Disclosures: Schallhorn reports that he is an investigator for Oyster Point Pharma, a consultant for Zeiss and Vanda Pharmaceuticals, and a shareholder in Long Bridge Medical and Octavia.
MONTEREY, Calif. – OC-01 Nasal Spray has shown a significant decrease in signs and symptoms of dry eye disease in patients with autoimmune disease and associated dry eye disease.

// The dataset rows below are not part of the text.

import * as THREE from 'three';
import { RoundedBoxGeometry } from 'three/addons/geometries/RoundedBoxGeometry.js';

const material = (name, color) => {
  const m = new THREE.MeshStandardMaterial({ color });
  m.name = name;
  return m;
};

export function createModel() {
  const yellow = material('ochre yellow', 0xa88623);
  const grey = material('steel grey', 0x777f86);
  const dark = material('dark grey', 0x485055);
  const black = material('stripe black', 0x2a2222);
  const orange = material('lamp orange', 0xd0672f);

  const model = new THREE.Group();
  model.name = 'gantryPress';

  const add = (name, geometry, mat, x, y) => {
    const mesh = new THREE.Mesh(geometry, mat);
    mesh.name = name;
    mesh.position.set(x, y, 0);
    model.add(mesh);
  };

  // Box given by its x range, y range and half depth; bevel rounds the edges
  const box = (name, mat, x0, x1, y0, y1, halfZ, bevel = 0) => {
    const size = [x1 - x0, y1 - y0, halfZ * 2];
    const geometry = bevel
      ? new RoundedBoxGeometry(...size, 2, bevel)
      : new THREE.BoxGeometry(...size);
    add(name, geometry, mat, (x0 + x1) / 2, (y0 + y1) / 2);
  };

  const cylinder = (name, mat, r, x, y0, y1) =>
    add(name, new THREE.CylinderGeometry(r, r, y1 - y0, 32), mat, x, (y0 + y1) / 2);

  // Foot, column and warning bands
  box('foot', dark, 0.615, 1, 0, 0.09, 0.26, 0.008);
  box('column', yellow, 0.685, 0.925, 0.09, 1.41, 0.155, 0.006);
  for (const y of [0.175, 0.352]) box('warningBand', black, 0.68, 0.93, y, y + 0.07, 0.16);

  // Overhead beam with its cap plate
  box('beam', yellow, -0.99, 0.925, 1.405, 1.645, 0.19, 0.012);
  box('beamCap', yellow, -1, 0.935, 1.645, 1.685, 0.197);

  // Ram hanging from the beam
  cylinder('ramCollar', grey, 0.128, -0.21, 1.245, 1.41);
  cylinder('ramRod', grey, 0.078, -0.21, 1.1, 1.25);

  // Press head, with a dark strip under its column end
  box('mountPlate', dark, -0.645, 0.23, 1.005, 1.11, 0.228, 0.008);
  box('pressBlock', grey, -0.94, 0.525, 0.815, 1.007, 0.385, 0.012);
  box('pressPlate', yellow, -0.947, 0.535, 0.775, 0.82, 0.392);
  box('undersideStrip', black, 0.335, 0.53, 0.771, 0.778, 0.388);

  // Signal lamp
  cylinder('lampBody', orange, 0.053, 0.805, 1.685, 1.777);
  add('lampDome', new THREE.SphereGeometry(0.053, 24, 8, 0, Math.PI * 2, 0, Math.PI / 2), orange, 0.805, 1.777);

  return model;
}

The study was presented as a poster by Julie Schallhorn, MD, MS, and co-authors of the Women in Ophthalmology 2022 Summer Symposium. A subpopulation of patients with autoimmune disease (AID) was selected from the ONSET-1 and ONSET-2 studies that previously evaluated the safety and efficacy of OC-01 nasal spray (varenicline solution , Oyster Point Pharma) in dry eye disease (DED). In the two studies, 182 and 758 patients, respectively, were randomized 1:1:1:1 to receive either the nasal spray at three different strengths or the vehicle control. Investigators performed a secondary analysis for 31 patients with AID, including rheumatoid arthritis, Sjogren’s syndrome, autoimmune thyroiditis, colitis, Chron’s disease, multiple sclerosis, psoriasis and lupus disseminated erythematosus. These patients, the authors wrote, are more likely to have more severe DED. Outcome measures from baseline to week 4 included Schirmer’s test score (STS), mean change in dry eye score (EDS), and patient-reported dry eye discomfort measure .

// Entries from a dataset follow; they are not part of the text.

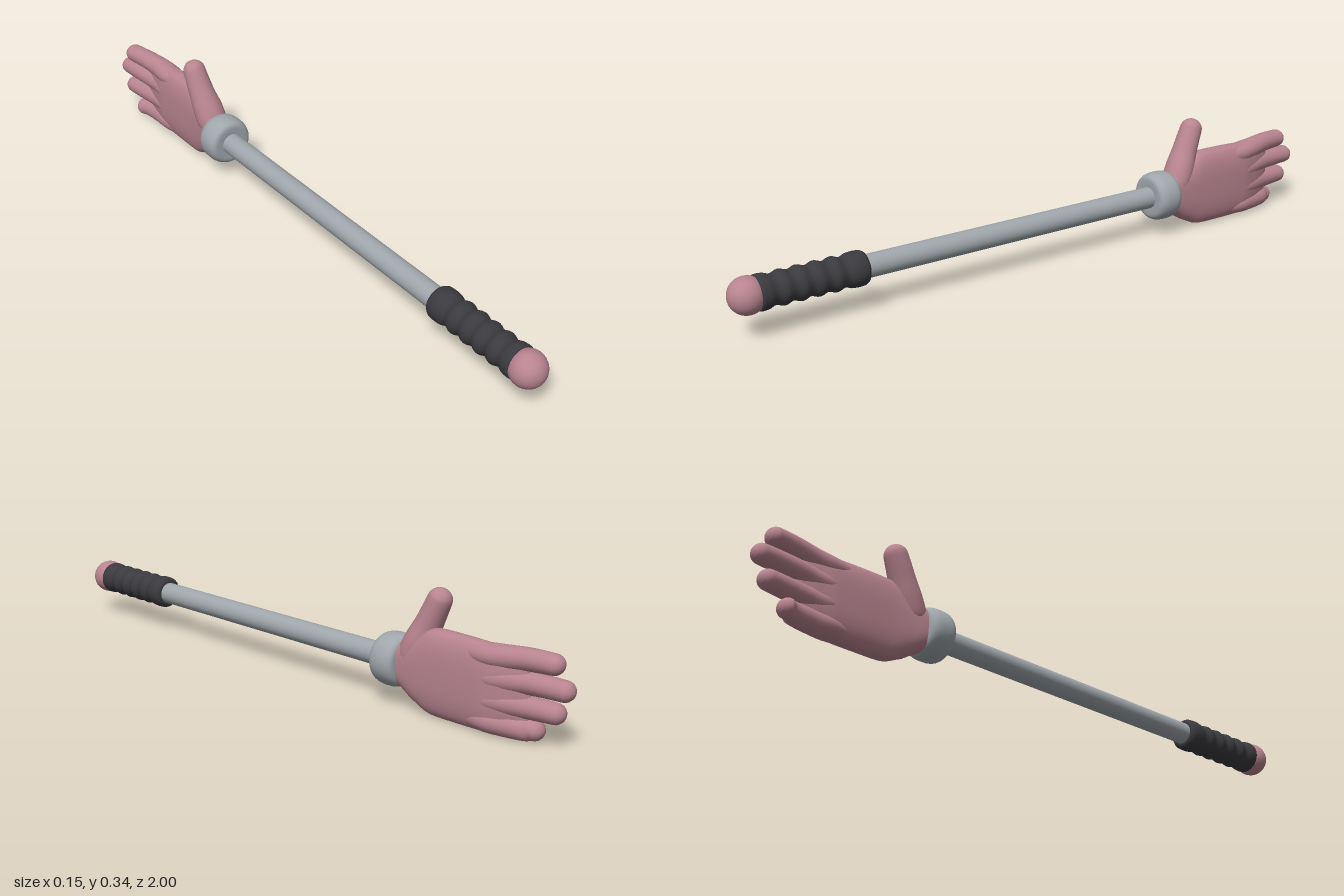
import * as THREE from 'three';

const AXIS = 0.125; // height of the rod's centre line

// Skin of superellipse rings along -z; each section is [z, cx, cy, rx, ry].
function loft(sections, power, sides = 32, steps = 40) {
  const centre = new THREE.CatmullRomCurve3(sections.map(s => new THREE.Vector3(s[1], s[2], s[0])), false, 'centripetal');
  const size = new THREE.CatmullRomCurve3(sections.map(s => new THREE.Vector3(s[3], s[4], 0)), false, 'catmullrom', 0.4);
  const pos = [], index = [];
  for (let i = 0; i <= steps; i++) {
    const c = centre.getPoint(i / steps), r = size.getPoint(i / steps);
    for (let j = 0; j < sides; j++) {
      const a = j / sides * Math.PI * 2, co = Math.cos(a), si = Math.sin(a);
      pos.push(
        c.x + Math.sign(co) * Math.abs(co) ** (2 / power) * Math.max(r.x, 0.0005),
        c.y + Math.sign(si) * Math.abs(si) ** (2 / power) * Math.max(r.y, 0.0005),
        c.z);
      if (i < steps) {
        const p = i * sides + j, q = i * sides + (j + 1) % sides;
        index.push(p, p + sides, q, q, p + sides, q + sides);
      }
    }
  }
  const g = new THREE.BufferGeometry();
  g.setAttribute('position', new THREE.Float32BufferAttribute(pos, 3));
  g.setIndex(index);
  g.computeVertexNormals();
  return g;
}

// Rounded end: rings shrinking over a quarter circle to the apex.
function dome(z, cx, cy, rx, ry, length) {
  return [0, 0.25, 0.5, 0.75, 0.92, 1].map(t => {
    const a = t * Math.PI / 2, k = Math.cos(a);
    return [z - length * Math.sin(a), cx, cy, rx * k, ry * k];
  });
}

export function createModel() {
  const model = new THREE.Group();
  const skin = new THREE.MeshStandardMaterial({ color: 0xb8848f });
  const metal = new THREE.MeshStandardMaterial({ color: 0xa0a7ac });
  const rubber = new THREE.MeshStandardMaterial({ color: 0x3b3b3f });
  skin.name = 'pink skin';
  metal.name = 'grey metal';
  rubber.name = 'black rubber';

  const add = (name, geometry, material, parent = model) => {
    const m = new THREE.Mesh(geometry, material);
    m.name = name;
    parent.add(m);
    return m;
  };
  // Turned part around the rod axis; points are [radius, z].
  const turned = (name, points, material) => {
    const g = new THREE.LatheGeometry(points.map(p => new THREE.Vector2(p[0], p[1])), 40);
    g.rotateX(Math.PI / 2);
    return add(name, g, material).position.y = AXIS;
  };

  // Rod
  const rod = new THREE.CylinderGeometry(0.033, 0.033, 1.06, 32);
  rod.rotateX(Math.PI / 2);
  add('rod', rod, metal).position.set(0, AXIS, 0.11);

  // Ball at the handle end
  add('endBall', new THREE.SphereGeometry(0.052, 32, 20), skin).position.set(0, AXIS, 0.946);

  // Ribbed grip: a thicker rounded cuff, then rings of finger ridges
  const grip = [[0.001, 0.605], [0.036, 0.605], [0.044, 0.609], [0.049, 0.618], [0.05, 0.635]];
  for (let i = 0; i <= 40; i++) {
    const t = i / 40;
    grip.push([0.0455 + 0.0035 * Math.cos(t * Math.PI * 10), 0.65 + t * 0.25]);
  }
  grip.push([0.05, 0.912], [0.049, 0.919], [0.045, 0.923], [0.001, 0.923]);
  turned('grip', grip, rubber);

  // Rounded wrist collar
  const collar = [[0.001, -0.465], [0.045, -0.465]];
  for (let i = 0; i <= 20; i++) {
    const a = -Math.PI / 2 + i / 20 * Math.PI;
    const bulge = Math.sign(Math.sin(a)) * Math.abs(Math.sin(a)) ** 0.75;
    collar.push([0.05 + 0.025 * Math.cos(a) ** 0.75, -0.423 + 0.042 * bulge]);
  }
  collar.push([0.04, -0.381], [0.001, -0.383]);
  turned('wristCollar', collar, metal);

  // Hand
  const hand = new THREE.Group();
  hand.name = 'hand';
  model.add(hand);

  add('palm', loft([
    [-0.44, 0, 0.125, 0.048, 0.055],
    [-0.47, 0, 0.123, 0.047, 0.068],
    [-0.515, 0.003, 0.12, 0.045, 0.092],
    [-0.57, 0.005, 0.123, 0.043, 0.117],
    [-0.66, 0.005, 0.123, 0.042, 0.119],
    [-0.75, 0.004, 0.122, 0.039, 0.117],
    [-0.8, 0.002, 0.123, 0.031, 0.108],
    [-0.85, -0.002, 0.125, 0.019, 0.092],
    [-0.875, -0.004, 0.126, 0.008, 0.085],
    [-0.88, -0.004, 0.126, 0, 0],
  ], 2.7, 48, 60), skin, hand);

  // Fingers: root height, tip height, tip z
  const fingers = [
    ['indexFinger', 0.207, 0.217, -0.965],
    ['middleFinger', 0.15, 0.157, -1.0],
    ['ringFinger', 0.093, 0.094, -0.975],
    ['littleFinger', 0.036, 0.036, -0.913],
  ];
  for (const [name, rootY, tipY, tipZ] of fingers) {
    add(name, loft([
      [-0.66, 0.005, rootY, 0.024, 0.024],
      [-0.75, 0.004, rootY, 0.038, 0.032],
      [-0.81, 0, (rootY + tipY) / 2, 0.034, 0.032],
      [-0.87, -0.01, tipY, 0.031, 0.03],
      ...dome(tipZ + 0.028, -0.02, tipY, 0.03, 0.028, 0.028),
    ], 2, 24), skin, hand);
  }

  // Thumb, leaning up and away from the wrist
  const thumb = add('thumb', loft([
    [0.03, 0.002, 0, 0.03, 0.03],
    [0, 0, 0, 0.046, 0.044],
    [-0.05, -0.004, 0, 0.047, 0.044],
    [-0.11, -0.011, 0, 0.04, 0.037],
    ...dome(-0.176, -0.016, 0, 0.035, 0.034, 0.034),
  ], 2, 28), skin, hand);
  thumb.position.set(0, 0.15, -0.49);
  thumb.rotation.x = 66 * Math.PI / 180;

  return model;
}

The treatment showed consistent benefits in STS and EDS results. Improvement in STS greater than 10 mm was achieved in 61.1% of patients in the treatment group versus 0% in the vehicle control group. The mean change in STS was 13.6 mm with treatment and 1.8 mm with vehicle control. The mean change in EDS was -19.6 with treatment versus -10.3 with vehicle control. According to the study, the treatment was well tolerated, and the most common adverse events were mild sneezing, coughing, and throat or nose irritation.
“Activation of cholinergic agonists in the nasal cavity provides an alternative treatment modality for people with AID with DED,” the authors wrote. “Future prospective studies with larger AID subject samples are recommended,” they added.